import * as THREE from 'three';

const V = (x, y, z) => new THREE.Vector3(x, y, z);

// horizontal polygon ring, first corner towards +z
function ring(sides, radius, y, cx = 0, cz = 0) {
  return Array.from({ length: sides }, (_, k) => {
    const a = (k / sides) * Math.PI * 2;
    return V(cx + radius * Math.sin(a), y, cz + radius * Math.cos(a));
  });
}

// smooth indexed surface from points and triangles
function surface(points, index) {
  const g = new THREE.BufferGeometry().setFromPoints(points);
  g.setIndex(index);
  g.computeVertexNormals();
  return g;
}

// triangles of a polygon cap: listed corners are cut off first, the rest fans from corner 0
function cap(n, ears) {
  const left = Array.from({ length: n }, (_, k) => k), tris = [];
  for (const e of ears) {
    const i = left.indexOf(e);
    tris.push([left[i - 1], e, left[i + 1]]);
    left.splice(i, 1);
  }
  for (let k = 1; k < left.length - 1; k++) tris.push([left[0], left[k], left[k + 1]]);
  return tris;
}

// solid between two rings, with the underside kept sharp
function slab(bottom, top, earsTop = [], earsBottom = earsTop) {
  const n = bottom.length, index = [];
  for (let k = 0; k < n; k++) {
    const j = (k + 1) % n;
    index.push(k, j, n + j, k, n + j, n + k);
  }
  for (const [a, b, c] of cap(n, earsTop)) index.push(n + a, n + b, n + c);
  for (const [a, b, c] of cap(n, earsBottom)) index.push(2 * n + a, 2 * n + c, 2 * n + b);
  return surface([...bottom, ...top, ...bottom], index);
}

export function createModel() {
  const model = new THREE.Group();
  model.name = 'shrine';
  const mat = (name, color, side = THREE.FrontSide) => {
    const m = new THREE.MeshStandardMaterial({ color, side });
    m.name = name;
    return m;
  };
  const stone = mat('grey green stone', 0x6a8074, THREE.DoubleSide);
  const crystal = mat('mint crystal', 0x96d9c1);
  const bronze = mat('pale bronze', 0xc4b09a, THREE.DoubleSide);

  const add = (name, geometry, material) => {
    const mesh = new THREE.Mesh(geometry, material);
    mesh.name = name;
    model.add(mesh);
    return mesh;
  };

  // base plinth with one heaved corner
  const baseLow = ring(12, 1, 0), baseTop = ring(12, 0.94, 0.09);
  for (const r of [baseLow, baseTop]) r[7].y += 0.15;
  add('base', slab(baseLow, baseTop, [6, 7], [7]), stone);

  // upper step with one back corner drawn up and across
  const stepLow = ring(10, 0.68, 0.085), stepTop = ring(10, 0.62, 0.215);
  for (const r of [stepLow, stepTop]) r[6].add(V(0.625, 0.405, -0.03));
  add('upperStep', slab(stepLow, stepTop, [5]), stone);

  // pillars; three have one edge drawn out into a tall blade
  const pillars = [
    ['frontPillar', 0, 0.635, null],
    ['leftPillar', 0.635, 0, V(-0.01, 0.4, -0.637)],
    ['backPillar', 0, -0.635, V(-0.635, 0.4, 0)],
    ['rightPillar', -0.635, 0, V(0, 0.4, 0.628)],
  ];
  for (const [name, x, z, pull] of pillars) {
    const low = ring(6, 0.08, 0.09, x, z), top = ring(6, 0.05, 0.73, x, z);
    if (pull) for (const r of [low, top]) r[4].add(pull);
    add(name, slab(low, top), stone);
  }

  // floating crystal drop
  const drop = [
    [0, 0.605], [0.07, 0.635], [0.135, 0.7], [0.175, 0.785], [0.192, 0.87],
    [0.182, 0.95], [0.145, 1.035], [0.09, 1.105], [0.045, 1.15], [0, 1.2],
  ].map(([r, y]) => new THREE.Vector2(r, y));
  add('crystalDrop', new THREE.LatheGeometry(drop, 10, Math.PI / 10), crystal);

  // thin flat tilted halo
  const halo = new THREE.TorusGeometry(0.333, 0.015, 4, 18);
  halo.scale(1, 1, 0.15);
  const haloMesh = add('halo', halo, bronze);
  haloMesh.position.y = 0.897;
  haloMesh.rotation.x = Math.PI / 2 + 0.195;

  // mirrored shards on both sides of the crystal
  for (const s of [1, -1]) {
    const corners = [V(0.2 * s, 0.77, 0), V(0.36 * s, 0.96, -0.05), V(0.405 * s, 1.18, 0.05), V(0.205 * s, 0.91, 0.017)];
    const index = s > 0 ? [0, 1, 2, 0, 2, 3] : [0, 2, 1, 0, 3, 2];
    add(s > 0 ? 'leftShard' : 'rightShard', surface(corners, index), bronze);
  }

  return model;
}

━━━━━━━━

**Problem details:** Look for "function" in each line of the material, then copy the lines where it is found.

**Written response:**
function ring(sides, radius, y, cx = 0, cz = 0) {
function surface(points, index) {
function cap(n, ears) {
function slab(bottom, top, earsTop = [], earsBottom = earsTop) {
export function createModel() {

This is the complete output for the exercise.